In Ireland, it’s easy, and easily tempting, perhaps, to say that Arlene Foster is a bigot, or full of hatred, or unreasonable. But to think that way is no good. In fact, it exacerbates the already damaged atmosphere that is currently swirling around the northern unionists thinking, in respect of Ireland. None of us are perfect, but it is time to stop that line of thinking.
In order to help change the Unionists thinking we must try to extend to them the hand of friendship. We all live together on a tiny dot in the ocean of the world, and it just happens to be the case that Ireland is uppermost in the minds of Europeans, with regard to Brexit. This leads to Unionism feeling isolated.

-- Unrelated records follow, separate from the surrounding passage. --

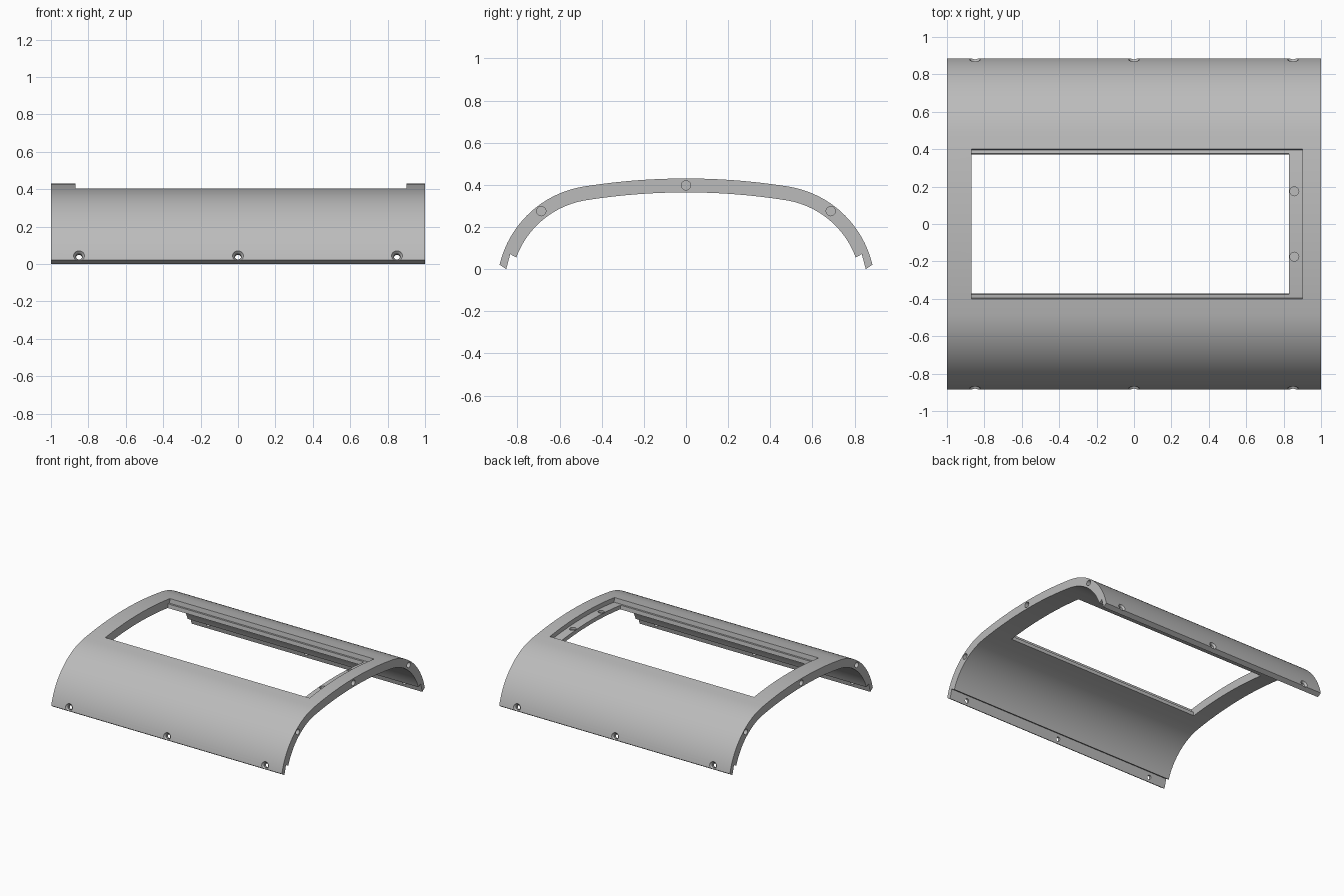
import bpy, bmesh
from math import sin, cos, asin, radians
from mathutils import Vector

cube = bpy.data.objects.get("Cube")
if cube:
    bpy.data.objects.remove(cube, do_unlink=True)

grey = bpy.data.materials.new("light_grey")
grey.use_nodes = True
colour = (0.5, 0.5, 0.5, 1)
grey.diffuse_color = colour
grey.node_tree.nodes["Principled BSDF"].inputs["Base Color"].default_value = colour

# Section: wide crown arc flowing into a tighter arc on each flank
TOP, CROWN_R, FLANK_R, WALL = 0.43, 3.1, 0.489, 0.066
JOIN = radians(9)
FLANK_Y = (CROWN_R - FLANK_R) * sin(JOIN)
FLANK_Z = TOP - CROWN_R + (CROWN_R - FLANK_R) * cos(JOIN)


def crown(inset, start, end, steps=24):
    """Points on the crown arc, angles measured from vertical."""
    r = CROWN_R - inset
    angles = [start + (end - start) * i / steps for i in range(steps + 1)]
    return [(r * sin(a), TOP - CROWN_R + r * cos(a)) for a in angles]


def half_arc(inset, end):
    """Crown centre to the foot of the +y flank."""
    pts = crown(inset, 0, JOIN, 12)
    r, steps = FLANK_R - inset, 32
    for i in range(1, steps + 1):
        a = JOIN + (end - JOIN) * i / steps
        pts.append((FLANK_Y + r * sin(a), FLANK_Z + r * cos(a)))
    return pts


def mirrored(pts):
    return [(-y, z) for y, z in reversed(pts[1:])] + pts


def finish(bm, name):
    bmesh.ops.recalc_face_normals(bm, faces=bm.faces)
    mesh = bpy.data.meshes.new(name)
    bm.to_mesh(mesh)
    bm.free()
    mesh.materials.append(grey)
    obj = bpy.data.objects.new(name, mesh)
    bpy.context.collection.objects.link(obj)
    return obj


def prism(name, section, x0, x1):
    bm = bmesh.new()
    face = bm.faces.new([bm.verts.new((x0, y, z)) for y, z in section])
    moved = bmesh.ops.extrude_face_region(bm, geom=[face])["geom"]
    verts = [g for g in moved if isinstance(g, bmesh.types.BMVert)]
    bmesh.ops.translate(bm, verts=verts, vec=(x1 - x0, 0, 0))
    return finish(bm, name)


def drill(name, centre, axis, r_in, r_out, depth):
    """Round cutter whose r_out end points along the axis."""
    bm = bmesh.new()
    bmesh.ops.create_cone(bm, cap_ends=True, segments=32,
                          radius1=r_in, radius2=r_out, depth=depth)
    obj = finish(bm, name)
    obj.rotation_mode = 'QUATERNION'
    obj.rotation_quaternion = Vector((0, 0, 1)).rotation_difference(Vector(axis))
    obj.location = centre
    return obj


# Curved cover with a stepped lip along both feet
outer = mirrored(half_arc(0, radians(76.8)))
inner = mirrored(half_arc(WALL, radians(69.8)))
lip = [(0.853, 0), (0.834, 0.071)]
section = outer + lip + inner[::-1] + [(-y, z) for y, z in reversed(lip)]
cover = prism("curved_cover", section, -1, 1)


# Window recess, then the smaller through opening that leaves a ledge
def window(name, half_width, inset_top, inset_bottom, x0, x1):
    a = asin(half_width / CROWN_R)
    pts = crown(inset_top, -a, a) + crown(inset_bottom, -a, a)[::-1]
    return prism(name, pts, x0, x1)


LEDGE = 0.035
cutters = [window("window_recess", 0.4, -0.05, LEDGE, -0.87, 0.9),
           window("window_opening", 0.38, -0.06, 0.15, -0.87, 0.83)]

# Blind holes in the ledge
for y in (-0.175, 0.175):
    cutters.append(drill("ledge_hole", (0.857, y, 0.4), (0, 0, 1), 0.024, 0.024, 0.05))

# Blind holes in both end faces
for x in (-1, 1):
    for y, z in ((0, 0.397), (-0.687, 0.275), (0.687, 0.275)):
        cutters.append(drill("end_hole", (x, y, z), (1, 0, 0), 0.022, 0.022, 0.1))

# Countersunk screw holes through the lips
tilt = radians(16)
for side in (-1, 1):
    axis = Vector((0, side * cos(tilt), sin(tilt)))
    surface = Vector((0, side * (FLANK_Y + FLANK_R * cos(tilt)),
                      FLANK_Z + FLANK_R * sin(tilt)))
    for x in (-0.85, 0, 0.85):
        spot = surface + Vector((x, 0, 0))
        cutters.append(drill("screw_hole", spot, axis, 0.016, 0.016, 0.12))
        cutters.append(drill("countersink", spot, axis, 0.018, 0.04, 0.03))

# Cut everything, then discard the cutters
bpy.context.view_layer.objects.active = cover
cover.select_set(True)
for cutter in cutters:
    cutter.hide_render = True
    mod = cover.modifiers.new("cut", 'BOOLEAN')
    mod.operation = 'DIFFERENCE'
    mod.solver = 'EXACT'
    mod.object = cutter
    bpy.context.view_layer.update()
    bpy.ops.object.modifier_apply(modifier=mod.name)
    bpy.data.objects.remove(cutter, do_unlink=True)

bpy.ops.object.shade_smooth_by_angle(angle=radians(20))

This leads to all sorts of triumphalism, and temptations to get one over on our Unionist members of the territory of the north.
Democratic Unionist Party leader Ms Foster has been brought up, and her mind has been taught to believe that the south of Ireland is a threat.
She was raised on a diet of seeing her friends walking into any good job that was going, and getting preferential treatment at all times, in the North. It’s natural, that she feels dismayed, and cornered, and indeed threatened.
Everyone forgets these days, that this all started with England’s occupation of a territory they didn’t own. But that was so many years ago, that it is pointless remembering all the time, ad infinitum, and prolonging the pain of those times. For Ms Foster, Brexit is almost becoming tantamount to suffering a whole new territorial occupation, and being threatened with a new set of rules, and that absolutely is not something she can even contemplate, at present.
We shouldn’t blame her, really. In fact we should feel some sympathy for a person who was used to always having control, now being reduced to the sidelines in terms of meaningful debate.
All of us, would find it an awful wrench to wake up and find that everything was changed. For the Unionist Party, that is the reality. It will take time to change.
Her deputy leader, Nigel Dodds, is, if anything, filled with something akin to hatred. That’s a great pity if he feels that way.
Everyone has to embrace change, and it is incumbent to engage with change. We all have to change and most of us find the changes of the world quite difficult to accept and absorb. But it’s necessary.
It is vital, at this time, that we show some compassion for our Northern protestant neighbours. They too, are going through many changes and for them, it seems particularly egregious.
Of course, it’s not. But it’s not easy for them to swallow either.